s T.Y. Hilton is, to use the technical term, totally sweet.
Keys to Victory for FIU: Statistically, the Panthers are one of those teams that do just about everything well rather than any one thing really well. They did finish first in the Sun Belt in rushing, total and scoring defense, though (and second in pass defense), boasting a senior first-team all-conference performer in the line (end Jarvis Wilson, team leader in both sacks and tackles-for-loss), linebackers (Toronto Smith) and secondary (corner Anthony Gaitor). And still, for all of that, it was the Panther offense that led the way to the Sun Belt title. Behind conference Player of the Year Hilton and his 1,094 yards-from-scrimmage, and the tailback tandem of Darriet Perry and Darrian Mallary (1,376 combined yards, Mallary 5.67 yards per-carry), FIU scored an average of 37.5 points in their six conference wins.
In a game that looks as even on paper as this one, big plays could prove the difference, and n players like Hilton, Mallary, and Wilson, they have the athletes that can make them. If they do, and quarterback Wesley Carroll can avoid making big plays for Toledo (he threw 13 interceptions this season), FIU should have the edge.
Keys to Victory for Toledo: Unlike the Panthers, there's no question on which side of the ball the Rockets' bread is buttered; there's a solid linebacking tandem here in senior Archie Donald and sophomore Dan Molls (267 combined tackles), but when you've finished seventh in the MAC in total defense, even with nonconference games factored out , defense is not your strength.

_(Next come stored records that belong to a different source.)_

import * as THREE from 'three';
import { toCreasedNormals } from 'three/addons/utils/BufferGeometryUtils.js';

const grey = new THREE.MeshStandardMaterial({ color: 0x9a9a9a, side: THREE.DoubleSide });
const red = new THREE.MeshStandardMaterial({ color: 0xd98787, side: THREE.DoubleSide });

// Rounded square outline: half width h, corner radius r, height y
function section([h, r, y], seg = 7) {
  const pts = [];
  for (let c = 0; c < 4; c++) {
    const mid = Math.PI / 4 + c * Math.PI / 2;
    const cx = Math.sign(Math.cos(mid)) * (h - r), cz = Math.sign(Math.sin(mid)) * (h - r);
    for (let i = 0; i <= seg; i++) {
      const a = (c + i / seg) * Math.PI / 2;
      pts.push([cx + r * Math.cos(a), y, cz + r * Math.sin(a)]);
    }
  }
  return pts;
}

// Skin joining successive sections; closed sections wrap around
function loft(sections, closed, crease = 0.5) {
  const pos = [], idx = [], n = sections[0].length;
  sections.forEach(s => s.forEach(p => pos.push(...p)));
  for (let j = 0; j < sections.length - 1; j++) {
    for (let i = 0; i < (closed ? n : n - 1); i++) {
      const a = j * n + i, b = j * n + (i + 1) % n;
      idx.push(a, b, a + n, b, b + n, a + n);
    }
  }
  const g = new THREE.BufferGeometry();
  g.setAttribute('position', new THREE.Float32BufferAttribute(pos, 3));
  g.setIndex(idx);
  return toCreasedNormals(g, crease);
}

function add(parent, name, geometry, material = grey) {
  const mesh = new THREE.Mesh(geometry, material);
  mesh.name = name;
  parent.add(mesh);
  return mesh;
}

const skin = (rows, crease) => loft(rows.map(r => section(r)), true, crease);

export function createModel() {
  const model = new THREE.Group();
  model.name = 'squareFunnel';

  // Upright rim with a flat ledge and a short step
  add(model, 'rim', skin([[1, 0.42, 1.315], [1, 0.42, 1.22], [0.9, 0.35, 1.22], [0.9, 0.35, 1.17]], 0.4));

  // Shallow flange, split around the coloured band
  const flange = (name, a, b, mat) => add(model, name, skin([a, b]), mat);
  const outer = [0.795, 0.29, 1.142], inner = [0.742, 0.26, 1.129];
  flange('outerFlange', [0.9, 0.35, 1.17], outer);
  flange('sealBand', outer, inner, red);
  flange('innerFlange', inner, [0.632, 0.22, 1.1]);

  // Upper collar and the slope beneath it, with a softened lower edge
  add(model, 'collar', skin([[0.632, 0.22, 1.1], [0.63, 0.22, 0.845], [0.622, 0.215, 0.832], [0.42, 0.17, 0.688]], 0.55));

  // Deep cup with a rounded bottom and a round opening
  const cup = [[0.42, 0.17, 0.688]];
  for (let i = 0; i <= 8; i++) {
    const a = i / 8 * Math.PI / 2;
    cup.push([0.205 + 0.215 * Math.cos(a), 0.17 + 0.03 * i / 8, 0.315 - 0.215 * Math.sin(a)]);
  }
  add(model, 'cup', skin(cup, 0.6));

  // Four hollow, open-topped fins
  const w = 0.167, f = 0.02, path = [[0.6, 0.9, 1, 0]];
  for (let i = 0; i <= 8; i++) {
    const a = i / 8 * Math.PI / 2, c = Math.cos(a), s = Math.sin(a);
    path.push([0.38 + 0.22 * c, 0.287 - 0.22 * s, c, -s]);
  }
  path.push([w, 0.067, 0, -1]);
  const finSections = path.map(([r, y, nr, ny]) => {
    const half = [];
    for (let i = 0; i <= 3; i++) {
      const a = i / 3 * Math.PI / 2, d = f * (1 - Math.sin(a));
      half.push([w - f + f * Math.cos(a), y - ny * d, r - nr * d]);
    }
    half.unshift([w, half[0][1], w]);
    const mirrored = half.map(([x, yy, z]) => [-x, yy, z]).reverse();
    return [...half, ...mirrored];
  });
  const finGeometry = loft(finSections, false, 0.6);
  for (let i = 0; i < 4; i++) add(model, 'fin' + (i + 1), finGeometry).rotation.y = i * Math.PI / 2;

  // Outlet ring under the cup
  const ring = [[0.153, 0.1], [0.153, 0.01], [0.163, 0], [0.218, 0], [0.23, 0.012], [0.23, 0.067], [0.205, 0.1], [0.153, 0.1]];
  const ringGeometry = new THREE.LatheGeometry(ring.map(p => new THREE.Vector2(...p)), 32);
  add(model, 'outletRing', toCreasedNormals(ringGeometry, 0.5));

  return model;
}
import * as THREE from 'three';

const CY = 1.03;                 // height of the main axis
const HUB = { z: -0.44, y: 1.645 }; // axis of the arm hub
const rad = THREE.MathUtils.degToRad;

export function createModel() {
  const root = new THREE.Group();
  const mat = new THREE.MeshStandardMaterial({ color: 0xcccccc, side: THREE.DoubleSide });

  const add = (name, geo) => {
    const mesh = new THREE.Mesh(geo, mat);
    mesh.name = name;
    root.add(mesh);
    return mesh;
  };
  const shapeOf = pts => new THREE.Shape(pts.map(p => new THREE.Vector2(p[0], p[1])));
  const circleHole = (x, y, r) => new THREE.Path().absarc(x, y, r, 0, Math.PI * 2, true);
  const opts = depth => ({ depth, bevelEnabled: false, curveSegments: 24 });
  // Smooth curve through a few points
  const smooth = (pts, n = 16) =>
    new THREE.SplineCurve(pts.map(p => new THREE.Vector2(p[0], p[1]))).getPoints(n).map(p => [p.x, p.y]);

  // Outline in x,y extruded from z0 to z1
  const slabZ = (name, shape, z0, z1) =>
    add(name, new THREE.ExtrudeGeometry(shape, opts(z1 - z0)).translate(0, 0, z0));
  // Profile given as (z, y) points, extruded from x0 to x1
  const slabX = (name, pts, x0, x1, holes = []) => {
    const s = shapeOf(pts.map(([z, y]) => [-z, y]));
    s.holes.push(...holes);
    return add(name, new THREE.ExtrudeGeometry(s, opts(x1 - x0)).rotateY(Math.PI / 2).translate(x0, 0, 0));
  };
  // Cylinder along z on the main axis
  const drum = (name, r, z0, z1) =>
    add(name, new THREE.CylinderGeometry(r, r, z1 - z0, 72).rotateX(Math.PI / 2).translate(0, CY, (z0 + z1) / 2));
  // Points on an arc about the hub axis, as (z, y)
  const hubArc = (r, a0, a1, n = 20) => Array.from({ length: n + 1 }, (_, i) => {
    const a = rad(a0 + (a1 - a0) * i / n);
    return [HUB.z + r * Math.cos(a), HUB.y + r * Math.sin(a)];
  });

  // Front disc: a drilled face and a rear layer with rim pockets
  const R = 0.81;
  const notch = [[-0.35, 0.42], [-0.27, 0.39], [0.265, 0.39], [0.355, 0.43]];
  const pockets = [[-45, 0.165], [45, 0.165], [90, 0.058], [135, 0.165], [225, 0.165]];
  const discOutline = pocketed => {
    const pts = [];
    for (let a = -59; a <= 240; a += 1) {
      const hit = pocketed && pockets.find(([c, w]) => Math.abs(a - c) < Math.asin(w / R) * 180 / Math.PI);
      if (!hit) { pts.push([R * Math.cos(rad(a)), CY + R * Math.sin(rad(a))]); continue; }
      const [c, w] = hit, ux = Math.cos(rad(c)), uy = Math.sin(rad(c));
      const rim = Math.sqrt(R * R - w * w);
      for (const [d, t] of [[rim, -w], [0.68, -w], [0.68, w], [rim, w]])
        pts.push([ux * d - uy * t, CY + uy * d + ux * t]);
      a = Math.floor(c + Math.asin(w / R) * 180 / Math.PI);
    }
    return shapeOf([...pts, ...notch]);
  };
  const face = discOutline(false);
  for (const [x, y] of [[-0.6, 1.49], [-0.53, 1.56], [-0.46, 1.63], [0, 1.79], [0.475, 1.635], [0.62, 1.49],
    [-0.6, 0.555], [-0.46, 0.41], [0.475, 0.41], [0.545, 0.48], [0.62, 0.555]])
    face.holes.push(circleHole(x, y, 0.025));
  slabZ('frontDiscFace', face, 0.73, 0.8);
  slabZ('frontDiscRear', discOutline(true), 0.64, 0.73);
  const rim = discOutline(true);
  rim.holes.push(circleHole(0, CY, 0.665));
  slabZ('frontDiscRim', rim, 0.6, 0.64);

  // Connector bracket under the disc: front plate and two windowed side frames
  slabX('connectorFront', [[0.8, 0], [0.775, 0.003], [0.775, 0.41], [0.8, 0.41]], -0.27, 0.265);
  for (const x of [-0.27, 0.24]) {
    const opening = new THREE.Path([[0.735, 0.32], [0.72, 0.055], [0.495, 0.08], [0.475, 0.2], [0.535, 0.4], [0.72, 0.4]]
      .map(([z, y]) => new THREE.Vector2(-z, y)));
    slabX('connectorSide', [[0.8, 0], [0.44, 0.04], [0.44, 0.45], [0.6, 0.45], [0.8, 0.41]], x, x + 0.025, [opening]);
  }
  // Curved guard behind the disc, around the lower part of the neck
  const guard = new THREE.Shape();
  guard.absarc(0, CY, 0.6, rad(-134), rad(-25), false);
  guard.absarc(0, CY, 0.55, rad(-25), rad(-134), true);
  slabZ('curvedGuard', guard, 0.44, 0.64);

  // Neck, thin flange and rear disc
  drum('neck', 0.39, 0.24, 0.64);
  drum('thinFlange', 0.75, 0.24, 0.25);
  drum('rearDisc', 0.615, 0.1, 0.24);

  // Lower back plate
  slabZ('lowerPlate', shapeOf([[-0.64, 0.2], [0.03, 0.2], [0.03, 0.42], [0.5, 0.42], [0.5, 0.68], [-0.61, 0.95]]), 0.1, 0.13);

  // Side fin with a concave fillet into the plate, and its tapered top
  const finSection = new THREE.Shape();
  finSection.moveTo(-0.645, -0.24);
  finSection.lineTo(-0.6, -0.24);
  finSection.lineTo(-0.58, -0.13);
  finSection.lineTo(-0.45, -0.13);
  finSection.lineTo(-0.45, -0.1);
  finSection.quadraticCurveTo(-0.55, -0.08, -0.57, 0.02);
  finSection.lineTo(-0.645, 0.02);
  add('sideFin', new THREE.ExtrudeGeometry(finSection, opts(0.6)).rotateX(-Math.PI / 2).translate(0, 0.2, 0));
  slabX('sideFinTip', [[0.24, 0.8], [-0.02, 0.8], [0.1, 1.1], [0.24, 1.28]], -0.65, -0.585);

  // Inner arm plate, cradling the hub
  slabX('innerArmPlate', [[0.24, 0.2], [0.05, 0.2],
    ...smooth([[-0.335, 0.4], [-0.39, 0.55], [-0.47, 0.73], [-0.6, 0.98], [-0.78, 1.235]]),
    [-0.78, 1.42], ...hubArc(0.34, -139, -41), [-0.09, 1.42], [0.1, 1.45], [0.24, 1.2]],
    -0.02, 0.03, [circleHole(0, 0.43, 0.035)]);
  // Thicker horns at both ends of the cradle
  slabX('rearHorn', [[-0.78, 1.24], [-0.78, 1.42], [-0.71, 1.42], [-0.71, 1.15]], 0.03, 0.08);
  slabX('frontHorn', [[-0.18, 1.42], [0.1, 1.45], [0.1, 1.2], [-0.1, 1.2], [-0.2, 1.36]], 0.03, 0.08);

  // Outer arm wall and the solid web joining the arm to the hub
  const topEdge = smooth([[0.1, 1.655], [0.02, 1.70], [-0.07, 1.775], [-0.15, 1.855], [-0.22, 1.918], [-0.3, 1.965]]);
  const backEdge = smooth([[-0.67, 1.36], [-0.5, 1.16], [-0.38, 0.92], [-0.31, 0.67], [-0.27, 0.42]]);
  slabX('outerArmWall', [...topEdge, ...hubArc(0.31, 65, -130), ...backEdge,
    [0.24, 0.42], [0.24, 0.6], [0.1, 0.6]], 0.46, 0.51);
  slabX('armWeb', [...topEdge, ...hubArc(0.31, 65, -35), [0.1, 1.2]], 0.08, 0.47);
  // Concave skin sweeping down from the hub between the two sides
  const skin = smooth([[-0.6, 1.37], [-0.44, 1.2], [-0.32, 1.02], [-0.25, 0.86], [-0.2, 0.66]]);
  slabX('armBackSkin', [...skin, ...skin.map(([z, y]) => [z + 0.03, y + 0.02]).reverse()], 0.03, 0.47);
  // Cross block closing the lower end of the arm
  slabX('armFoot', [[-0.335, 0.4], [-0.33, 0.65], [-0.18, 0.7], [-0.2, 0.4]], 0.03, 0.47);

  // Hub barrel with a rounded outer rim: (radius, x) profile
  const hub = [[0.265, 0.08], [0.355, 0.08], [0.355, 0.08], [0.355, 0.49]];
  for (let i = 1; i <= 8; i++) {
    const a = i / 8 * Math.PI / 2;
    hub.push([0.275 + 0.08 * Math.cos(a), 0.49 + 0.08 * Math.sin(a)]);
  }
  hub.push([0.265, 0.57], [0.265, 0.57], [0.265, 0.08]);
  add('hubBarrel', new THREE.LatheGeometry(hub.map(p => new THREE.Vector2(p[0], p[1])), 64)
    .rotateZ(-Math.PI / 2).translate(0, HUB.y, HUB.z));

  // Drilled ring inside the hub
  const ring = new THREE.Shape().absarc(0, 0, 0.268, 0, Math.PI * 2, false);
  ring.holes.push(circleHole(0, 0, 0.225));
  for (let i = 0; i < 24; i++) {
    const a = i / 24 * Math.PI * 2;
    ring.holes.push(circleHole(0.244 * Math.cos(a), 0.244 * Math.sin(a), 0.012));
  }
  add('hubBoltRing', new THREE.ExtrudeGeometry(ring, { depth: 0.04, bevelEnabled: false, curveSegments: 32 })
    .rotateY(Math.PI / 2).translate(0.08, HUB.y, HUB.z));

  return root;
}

What is the Rockets' strength is a balanced offense that doesn't beat itself. With original starter Austin Dantin out with a separated shoulder (whether he'll be available for the bowl is unclear), freshman Terrance Owens took over down the stretch and led the Rockets to a 3-1 record with an 11-to-2 touchdown-to-interception ratio. Taking handoffs will be second-team All-MAC tailback Adonis Thomas, who totaled 905 yards and averaged an impressive 5.99 yards per attempt. But the unquestioned star of the Rocket attack is receiver Eric Page, named first team all-conference after racking up 1,081 yards and eight scores.
Page was also named the MAC Special Teams Player of the Year after returning three kickoffs for touchdowns. (Between Page and Hilton, you'll really want to watch kickoffs in this game.) His good work and the sticky fingers of the Rocket defense (their 19 interceptions tied for fifth in the country) could tilt the field position battle in Toledo's favor, and if they do, the Owens-Thomas-Page triplets are good enough to take advantage. They'll have to, to keep up with the yards and points the defense will likely concede.
The Little Caesar's Bowl is like: a fireworks show. Maybe Toledo vs. FIU looks about as interesting as a blank black sky, but with guys like Hilton and Page around and a defense as boom-or-bust as the turnover-dependent Rockets involved, if you watch long enough you're sure to see some thrilling explosions.
Posted on: September 25, 2010 4:04 pm
Posted by Adam Jacobi
A disastrous first half was too much for Purdue to overcome, and the Boilermakes dropped a home date with the Toledo Rockets, 31-20. The Boilermakers found themselves down 17-0 at halftime, with starting QB Robert Marve lost to a potentially serious knee injury. He was in sweats on the sideline in the second half with a knee immobilizer on. Marve will have medical tests later, and Purdue coach Danny Hope is .
Purdue did fight back over the course of the second half; the Boilermakers pushed to within 24-20 on a 22-yard chip shot by Carson Wiggs. But Toledo kick returner Eric Page took the ensuing kick into Purdue territory, and seven plays later, QB Austin Dantin plunged in for his second rushing touchdown of the day.
From there, Purdue couldn't answer; they drove into Toledo territory, but Robert Henry's pass was intercepted -- or really, just plain taken away from the receiver's grasp -- by Rockets LB Archie Donald. Though Toledo scored no points off Donald's long return, the resulting possession took plenty of time off the clock, and a fumble by Henry sealed Purdue's fate.
At this point, Purdue must only hope that Marve isn't lost for the year and that a foot or ankle injury to Justin Siller isn't serious. Purdue can't afford to lose any more offensive firepower if they want to make any noise at all in the Big Ten.